"It's storytelling, obviously. It's the feeling trapped, the wondering who your real friends are, thinking and you can't trust anyone, and then finding that one person there with you, who you can trust," Daughtry explained. "And then storytelling. And storytelling your way out of a mess and leaning into who you really are. There's so many really universal themes in the book that I think that J.A. White perfectly conveyed to children, like you can be yourself, you will have real friends, you will find your tribe. Just distrust it and go with yourself."
"And it was genuinely scary," added Iaconis. "Not inappropriately so for children. It's a hard line to walk and J.A. White did it really well in the novel. And that was the big challenge for Mikki and I, and for the whole team on the movie was to find that line, make it scary, but keep it fun for the intended audience. And so I think that was one of the things that really popped out to me for the book was it was really, it was kind of scary, which was great"
Both Daughtry and Iaconis credit the collaboration of the rest of the creative team on crafting a real balance of chilling horror and family-friendly stories.
"We were lucky, we had Dave Yarovesky helming it. So we weren't worried at all," Daughtry said. "Tobias has said this before, but our job is neutral, we had our voice on it and we had our ideas, but once the director comes in and the director like Dave, who has his own vibe and his own way that he wants it to feel, we rewrite it for him. So once Dave came in, we definitely worked for him and had voices in what we were doing. And Naketha Mattocks and the Netflix team were also brilliant. So we leaned on them a lot to say, 'How far do you want us to go? How much do you want us to pull it back?' We were very much part of a collaborative team on that."
Even though Daughtry and Iaconis weren't the only voices influencing the final product, their relationship and personalities are directly reflected in the film's two main characters, Alex and Yazmin. The two writers come from very different backgrounds, and have very different personalities, but they make perfect creative partners for one another.
"It's funny because we were just discovering this. It's deeper than you think," Daughtry said of her partnership with Iaconis. "Because I am not the most trusting person. I'm very suspicious. I'm very paranoid. I'm just like Yazmin. I don't trust you. I don't know what you're up to and what you want. And Tobias is so Alex. He's like, 'I just want to tell my story.'"
"And nerdy and socially awkward," Iaconis joked, alluding to even more commonalities between himself and Alex.
"And he is," Daughtry added with a laugh. "We just discovered like, 'Oh my God, we were kind of leaning into to that, in ourselves,' which has made it that much more poignant for us to be able to do that because we are very from completely different backgrounds. He's from Germany, I'm from Georgia. You don't get much different from that. I mean, I am a mess. I'm a walking tornado. He is a walking like logistical statistical perfect machine. Everything comes through the terminators."

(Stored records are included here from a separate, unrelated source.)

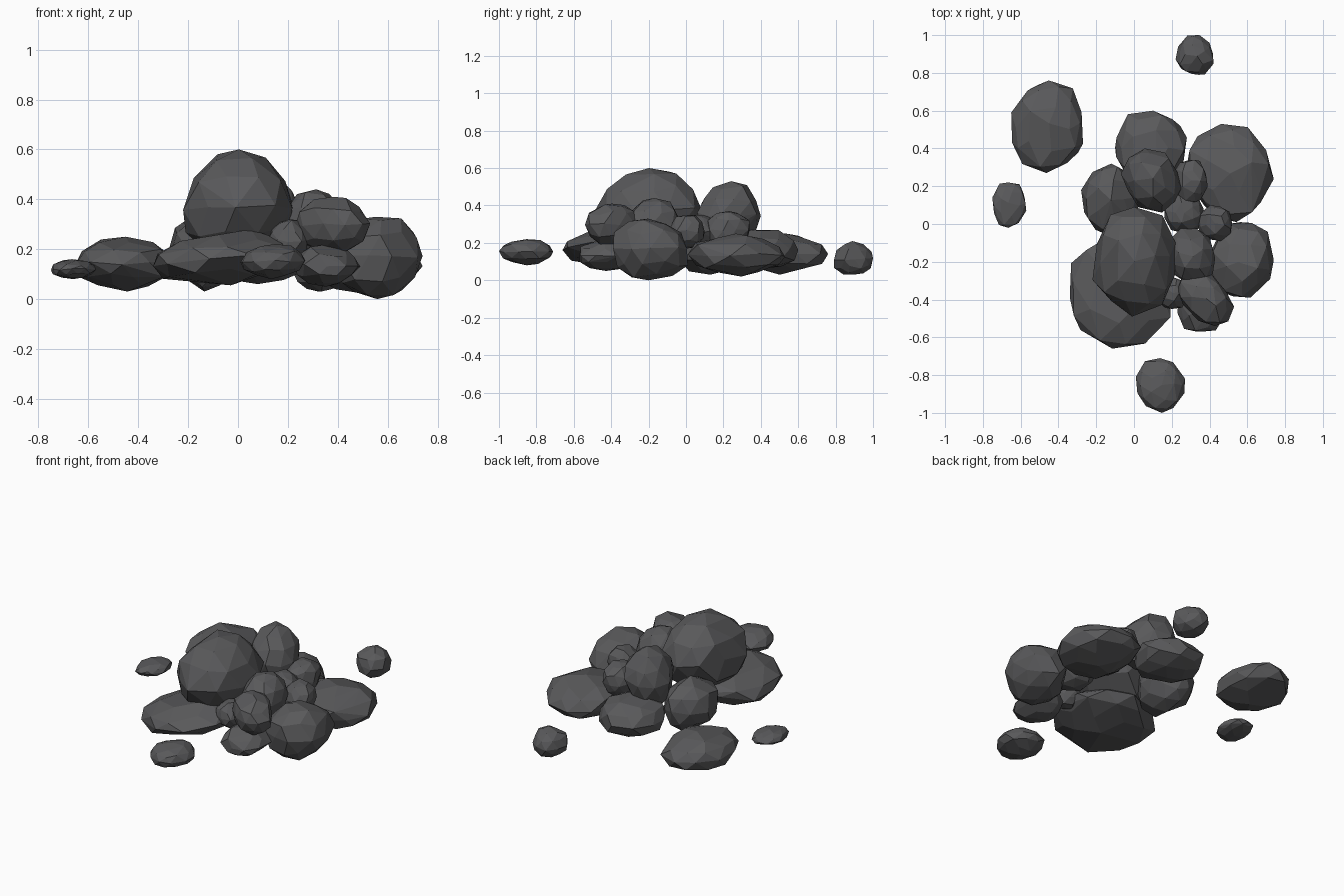
import bpy, bmesh, math, random
from mathutils import Vector, Matrix

if "Cube" in bpy.data.objects:
    bpy.data.objects.remove(bpy.data.objects["Cube"], do_unlink=True)

stone = bpy.data.materials.new("dark_grey_stone")
stone.use_nodes = True
colour = (0.1, 0.1, 0.104, 1)
stone.diffuse_color = colour
bsdf = stone.node_tree.nodes["Principled BSDF"]
bsdf.inputs["Base Color"].default_value = colour
bsdf.inputs["Roughness"].default_value = 0.9


def rock(name, x, y, z, seed, yaw=0, stretch=1, lean=0):
    """Chipped boulder filling the given x, y and z ranges."""
    rng = random.Random(seed)
    bm = bmesh.new()
    bmesh.ops.create_icosphere(bm, subdivisions=2, radius=1)
    lo = Vector((x[0], y[0], z[0]))
    hi = Vector((x[1], y[1], z[1]))
    half, middle = (hi - lo) / 2, (hi + lo) / 2
    # Roughen the ball and turn it within its own proportions
    for v in bm.verts:
        v.co += Vector([rng.uniform(-0.08, 0.08) for _ in range(3)])
        v.co = Vector([c * h for c, h in zip(v.co, half)])
        v.co.y *= stretch
    turn = Matrix.Rotation(math.radians(lean), 4, "Y") @ Matrix.Rotation(math.radians(yaw), 4, "Z")
    bmesh.ops.transform(bm, matrix=turn, verts=bm.verts)
    # Keep only the outer hull, then merge nearly flat facets
    hull = bmesh.ops.convex_hull(bm, input=bm.verts)
    waste = [g for g in hull["geom_interior"] + hull["geom_unused"] if isinstance(g, bmesh.types.BMVert)]
    bmesh.ops.delete(bm, geom=list(set(waste)), context="VERTS")
    bmesh.ops.dissolve_limit(bm, angle_limit=math.radians(9), verts=bm.verts, edges=bm.edges)
    # Fit the finished stone to its bounds
    for i in range(3):
        values = [v.co[i] for v in bm.verts]
        low, span = min(values), max(values) - min(values)
        for v in bm.verts:
            v.co[i] = middle[i] + ((v.co[i] - low) / span - 0.5) * 2 * half[i]
    bmesh.ops.recalc_face_normals(bm, faces=bm.faces)
    mesh = bpy.data.meshes.new(name)
    bm.to_mesh(mesh)
    bm.free()
    mesh.materials.append(stone)
    bpy.context.collection.objects.link(bpy.data.objects.new(name, mesh))


# Main pile
rock("top_boulder", (-0.22, 0.22), (-0.49, 0.09), (0.15, 0.60), 21)
rock("base_boulder", (-0.34, 0.20), (-0.66, -0.02), (0.055, 0.28), 2, yaw=-8, lean=-8)
rock("right_side_boulder", (-0.28, 0.02), (-0.06, 0.32), (0.03, 0.36), 3)
rock("back_boulder", (-0.10, 0.28), (0.20, 0.60), (0.06, 0.27), 4)
rock("upper_back_boulder", (-0.07, 0.25), (0.06, 0.40), (0.18, 0.53), 5, yaw=45, stretch=1.15)
rock("left_back_slab", (0.28, 0.74), (0.01, 0.53), (0.02, 0.25), 6, yaw=12)
rock("left_front_boulder", (0.38, 0.74), (-0.39, 0.01), (0.00, 0.33), 7, yaw=-15)

# Smaller stones wedged between the boulders
rock("front_stone", (0.23, 0.53), (-0.54, -0.26), (0.17, 0.41), 8, yaw=45, stretch=1.6)
rock("front_lower_stone", (0.23, 0.49), (-0.57, -0.27), (0.05, 0.22), 9)
rock("middle_stone", (0.18, 0.43), (-0.32, -0.02), (0.16, 0.44), 10, yaw=20)
rock("front_wedge", (0.12, 0.28), (-0.45, -0.28), (0.15, 0.32), 11)
rock("gap_stone", (0.16, 0.37), (-0.05, 0.16), (0.17, 0.35), 12, yaw=30)
rock("left_gap_stone", (0.33, 0.52), (-0.09, 0.10), (0.17, 0.35), 13, yaw=-20)
rock("back_gap_stone", (0.21, 0.39), (0.11, 0.34), (0.17, 0.37), 14)

# Scattered stones
rock("scattered_large", (-0.65, -0.27), (0.27, 0.76), (0.03, 0.25), 22)
rock("scattered_flat", (-0.75, -0.57), (-0.02, 0.22), (0.08, 0.16), 16)
rock("scattered_back", (0.22, 0.42), (0.79, 1.00), (0.03, 0.21), 17, yaw=25)
rock("scattered_front", (0.01, 0.27), (-1.00, -0.71), (0.08, 0.22), 18)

Unlike other modern movies that are more concerned with building franchises rather than telling singular stories, Nightbooks sticks to the tale of Alex and Yazmin without trying to build too much more for the future. That said, the ending does include a single scene that teases the potential for more. According to the writers, that ending came straight from the original book, which does have a sequel of its own.

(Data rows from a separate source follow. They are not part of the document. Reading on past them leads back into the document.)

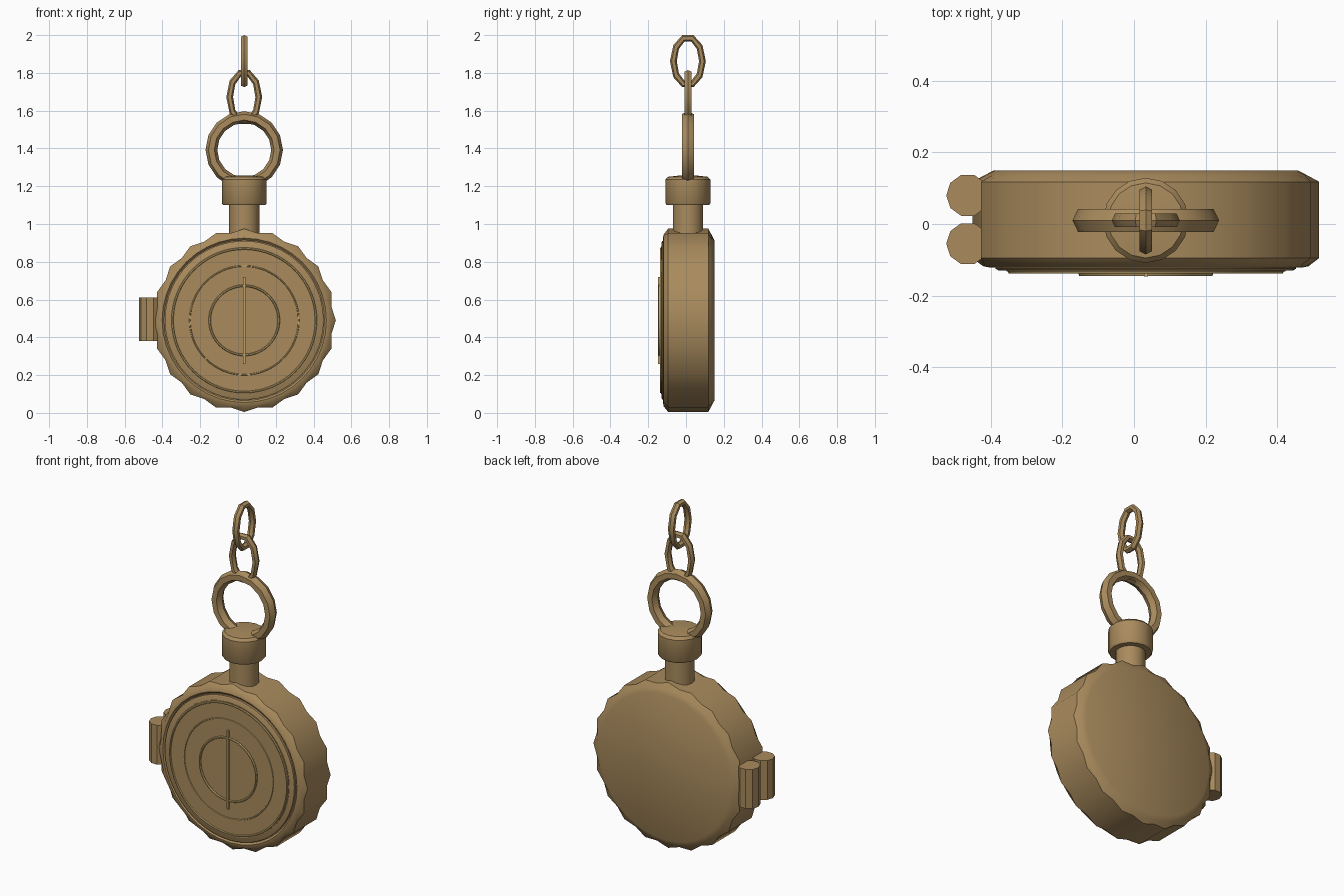
import bpy
import bmesh
from math import cos, sin, pi, radians

cube = bpy.data.objects.get("Cube")
if cube:
    bpy.data.objects.remove(cube, do_unlink=True)

CX, CY, CZ = 0.033, 0.01, 0.49   # shared centre line, and height of the case centre


def material(name, colour):
    mat = bpy.data.materials.new(name)
    mat.use_nodes = True
    mat.diffuse_color = colour
    mat.node_tree.nodes["Principled BSDF"].inputs["Base Color"].default_value = colour
    return mat


BRASS = material("aged_brass", (0.40, 0.26, 0.11, 1))
GOLD = material("pale_brass", (0.52, 0.37, 0.15, 1))


def skin(name, rows, centre, mat=BRASS, closed=False, angle=40):
    """Join equal rows of points into a tube, capped unless closed."""
    bm = bmesh.new()
    rings = [[bm.verts.new(p) for p in row] for row in rows]
    n = len(rows[0])
    pairs = list(zip(rings, rings[1:]))
    if closed:
        pairs.append((rings[-1], rings[0]))
    else:
        bm.faces.new(rings[0])
        bm.faces.new(rings[-1])
    for a, b in pairs:
        for i in range(n):
            j = (i + 1) % n
            bm.faces.new((a[i], a[j], b[j], b[i]))
    bmesh.ops.recalc_face_normals(bm, faces=bm.faces)
    mesh = bpy.data.meshes.new(name)
    bm.to_mesh(mesh)
    bm.free()
    obj = bpy.data.objects.new(name, mesh)
    obj.location = centre
    mesh.materials.append(mat)
    bpy.context.collection.objects.link(obj)
    bpy.ops.object.select_all(action="DESELECT")
    obj.select_set(True)
    bpy.context.view_layer.objects.active = obj
    bpy.ops.object.shade_smooth_by_angle(angle=radians(angle))
    return obj


def turned(name, profile, centre, sides, axis="z", flute=1.0, mat=BRASS, angle=40):
    """Turn (radius, position, fluted) steps about an axis."""
    rows = []
    for r, h, fluted in profile:
        row = []
        for i in range(sides):
            a = 2 * pi * i / sides
            k = r * (flute if fluted and i % 2 else 1)
            u, v = k * cos(a), k * sin(a)
            row.append((u, h, v) if axis == "y" else (u, v, h))
        rows.append(row)
    return skin(name, rows, centre, mat, angle=angle)


def link(name, rx, rz, thick, depth, centre, sides, plane="xz", mat=BRASS, section=6):
    """Oval ring with a faceted cross-section."""
    rows = []
    for i in range(sides):
        a = 2 * pi * i / sides
        row = []
        for j in range(section):
            b = 2 * pi * j / section
            off = thick * cos(b)
            u, v, w = (rx + off) * cos(a), depth * sin(b), (rz + off) * sin(a)
            row.append((u, v, w) if plane == "xz" else (v, u, w))
        rows.append(row)
    return skin(name, rows, centre, mat, closed=True)


# Case with a scalloped side and rounded shoulders
turned("case", [(0.425, 0.15, False), (0.45, 0.137, False), (0.485, 0.118, True),
                (0.485, -0.095, True), (0.455, -0.118, False), (0.435, -0.122, False),
                (0.425, -0.112, False)],
       (CX, 0, CZ), 40, axis="y", flute=0.963)

# Stepped front cover
turned("cover_rim", [(0.42, -0.10, False), (0.42, -0.125, False), (0.412, -0.13, False)],
       (CX, 0, CZ), 64, axis="y")
turned("cover_plate", [(0.39, -0.12, False), (0.39, -0.133, False)],
       (CX, 0, CZ), 64, axis="y")

# Raised decorative rings and centre bar
for name, radius, y, size in (("outer_trim", 0.38, -0.132, 0.006),
                              ("middle_trim", 0.288, -0.132, 0.004),
                              ("inner_trim", 0.183, -0.138, 0.006)):
    link(name, radius, radius, size, size + 0.002, (CX, y, CZ), 64, mat=GOLD)

bpy.ops.mesh.primitive_cube_add(size=1, location=(CX, -0.139, CZ))
bar = bpy.context.object
bar.name = "centre_bar"
bar.scale = (0.011, 0.016, 0.46)
bar.data.materials.append(GOLD)

# Hinge knuckles on the right side
for name, y in (("hinge_front", -0.055), ("hinge_back", 0.08)):
    turned(name, [(0.06, -0.115, False), (0.06, 0.115, False)],
           (-0.465, y, 0.495), 10, angle=20)

# Stem and crown
turned("stem", [(0.08, 0.93, False), (0.08, 1.12, False)], (CX, CY, 0), 16)
turned("crown", [(0.112, 1.10, False), (0.119, 1.11, False), (0.119, 1.235, False),
                 (0.105, 1.25, False), (0.05, 1.256, False)], (CX, CY, 0), 16)

# Bow and chain links
link("bow", 0.174, 0.174, 0.031, 0.037, (CX, CY, 1.392), 16)
link("lower_link", 0.077, 0.132, 0.018, 0.022, (CX, CY, 1.672), 10)
link("upper_link", 0.077, 0.127, 0.018, 0.02, (CX, CY, 1.862), 10, plane="yz")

"The dual endings are very much from the book," said Iaconis. "They changed in some of the sort of granular detail about how each ending was executed, but we basically stayed true to the book in what you see in the movie is basically what J. A. White had laid out."
The creative team behind Nightbooks wasn't necessarily working for a sequel, but that doesn't mean they wouldn't love to see one happen. Both Iaconis and Daughtry seem more than delighted with the idea of coming back for more.
"We would love a sequel. We would love a franchise," Daughtry said. "We are so in love with the characters, the story, the world, Natacha. We would love the Krysten Ritter come back for 17 more movies. But we would be incredibly blessed if it goes that far."0comments
"We have hopes for more, we'd love to spend more time in this role," added Iaconis. "Like Mikki said, it was such a pleasure and hopefully we get another shot at it."
Nightbooks is currently available to stream on Netflix.